======== Raw data
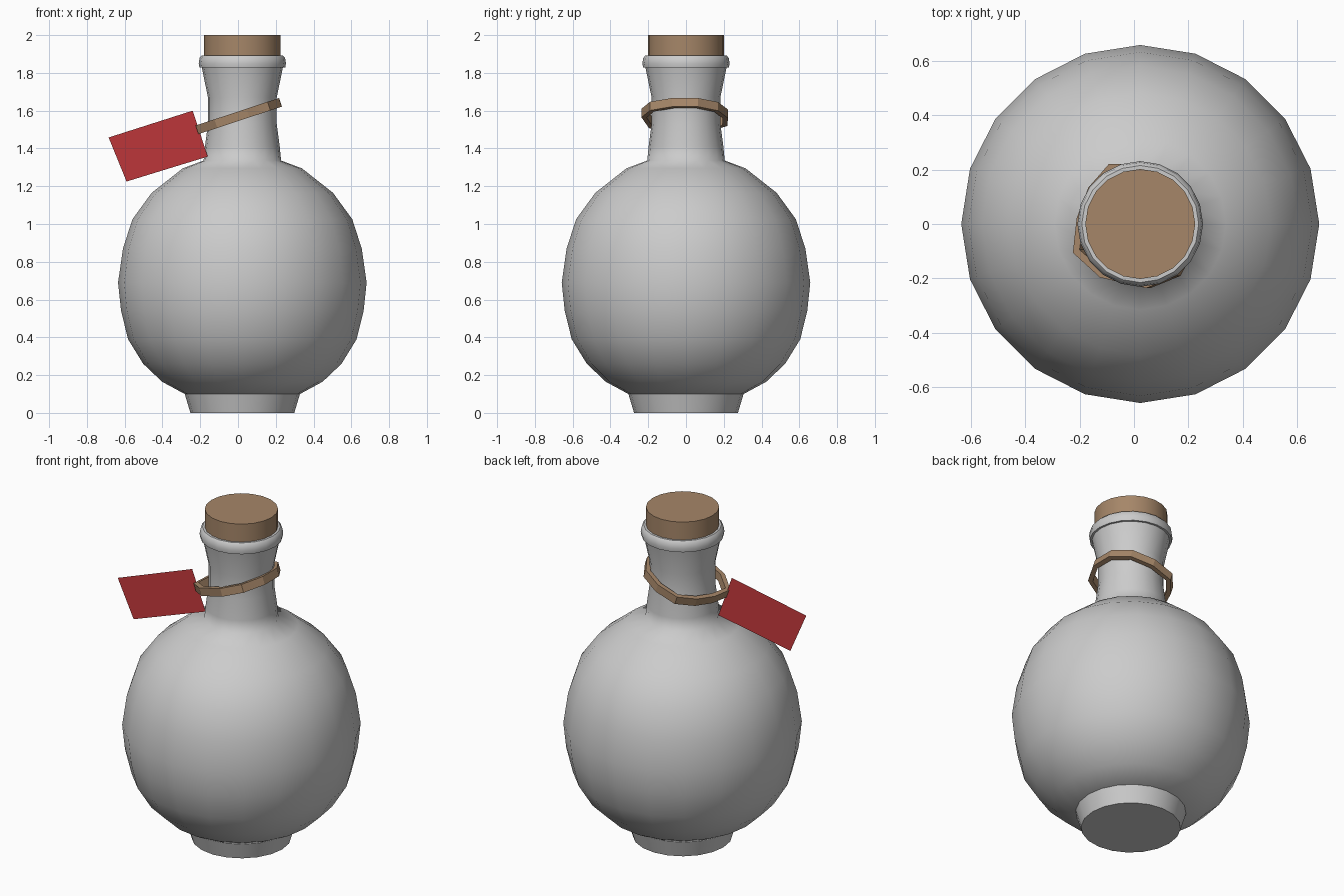
import bpy, math
from mathutils import Vector

if "Cube" in bpy.data.objects:
    bpy.data.objects.remove(bpy.data.objects["Cube"])

CX = 0.023   # bottle axis
SIDES = 20


def material(name, rgb):
    m = bpy.data.materials.new(name)
    m.diffuse_color = (*rgb, 1)
    m.use_nodes = True
    m.node_tree.nodes["Principled BSDF"].inputs["Base Color"].default_value = m.diffuse_color
    return m


def make(name, verts, faces, mat=None, smooth=None):
    me = bpy.data.meshes.new(name)
    me.from_pydata(verts, [], faces)
    me.update()
    ob = bpy.data.objects.new(name, me)
    bpy.context.collection.objects.link(ob)
    if mat:
        me.materials.append(mat)
    if smooth is not None:
        bpy.ops.object.select_all(action='DESELECT')
        ob.select_set(True)
        bpy.context.view_layer.objects.active = ob
        bpy.ops.object.shade_smooth_by_angle(angle=math.radians(smooth))
    return ob


def lathe(name, profile, bottom=False, top=False, mat=None, smooth=35):
    n = SIDES
    verts = [(CX + r * math.cos(2 * math.pi * i / n), r * math.sin(2 * math.pi * i / n), z)
             for r, z in profile for i in range(n)]
    faces = [(k * n + i, k * n + (i + 1) % n, (k + 1) * n + (i + 1) % n, (k + 1) * n + i)
             for k in range(len(profile) - 1) for i in range(n)]
    if bottom:
        faces.append(tuple(reversed(range(n))))
    if top:
        faces.append(tuple(range(len(verts) - n, len(verts))))
    return make(name, verts, faces, mat, smooth)


brown = material("tan", (0.38, 0.24, 0.14))
red = material("red", (0.55, 0.04, 0.045))

# Bottle: foot, round body with flared neck, lip
lathe("foot", [(0.275, 0), (0.305, 0.10)], bottom=True)
lathe("body", [(0.29, 0.10), (0.305, 0.10), (0.425, 0.165), (0.525, 0.26), (0.605, 0.39),
               (0.642, 0.54), (0.658, 0.69), (0.632, 0.87), (0.582, 1.025), (0.48, 1.165),
               (0.315, 1.295), (0.205, 1.336), (0.198, 1.41), (0.182, 1.53),
               (0.182, 1.67), (0.215, 1.83)], smooth=75)
lathe("lip", [(0.205, 1.828), (0.227, 1.828), (0.231, 1.85), (0.226, 1.88),
              (0.215, 1.892), (0.20, 1.892)])

# Cork
lathe("cork", [(0.202, 1.86), (0.202, 2.0)], bottom=True, top=True, mat=brown)

# Strap: slanted loop of rectangular section, pinched at the tag
path = [(-0.205, -0.10), (-0.11, -0.185), (0.05, -0.222), (0.155, -0.18), (0.212, -0.07),
        (0.212, 0.06), (0.15, 0.16), (0.04, 0.208), (-0.08, 0.207), (-0.15, 0.125),
        (-0.19, 0.02)]
slope = 0.33
up = Vector((-slope, 0, 1)).normalized()
verts, faces = [], []
for x, y in path:
    c = Vector((x, y, 1.57 + slope * x))
    out = Vector((x - 0.01, y, slope * (x - 0.01))).normalized()
    for a, b in ((-1, -1), (1, -1), (1, 1), (-1, 1)):
        verts.append(c + out * 0.014 * a + up * 0.024 * b)
m = len(path)
for k in range(m):
    for j in range(4):
        j2, k2 = (j + 1) % 4, (k + 1) % m
        faces.append((k * 4 + j, k2 * 4 + j, k2 * 4 + j2, k * 4 + j2)[::-1])
make("neck_strap", verts, faces, brown)

# Tag: thin upright card hanging from the strap
corners = [(-0.685, 1.458), (-0.59, 1.225), (-0.16, 1.357), (-0.24, 1.60)]
make("tag", [(x, -0.096 + 0.181 * (x + 0.23), z) for x, z in corners], [(0, 1, 2, 3)], red)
================
**Problem statement:**
In the entries above, find each line that includes the string "path" and copy it.

**Result for this task:**
path = [(-0.205, -0.10), (-0.11, -0.185), (0.05, -0.222), (0.155, -0.18), (0.212, -0.07),
for x, y in path:
m = len(path)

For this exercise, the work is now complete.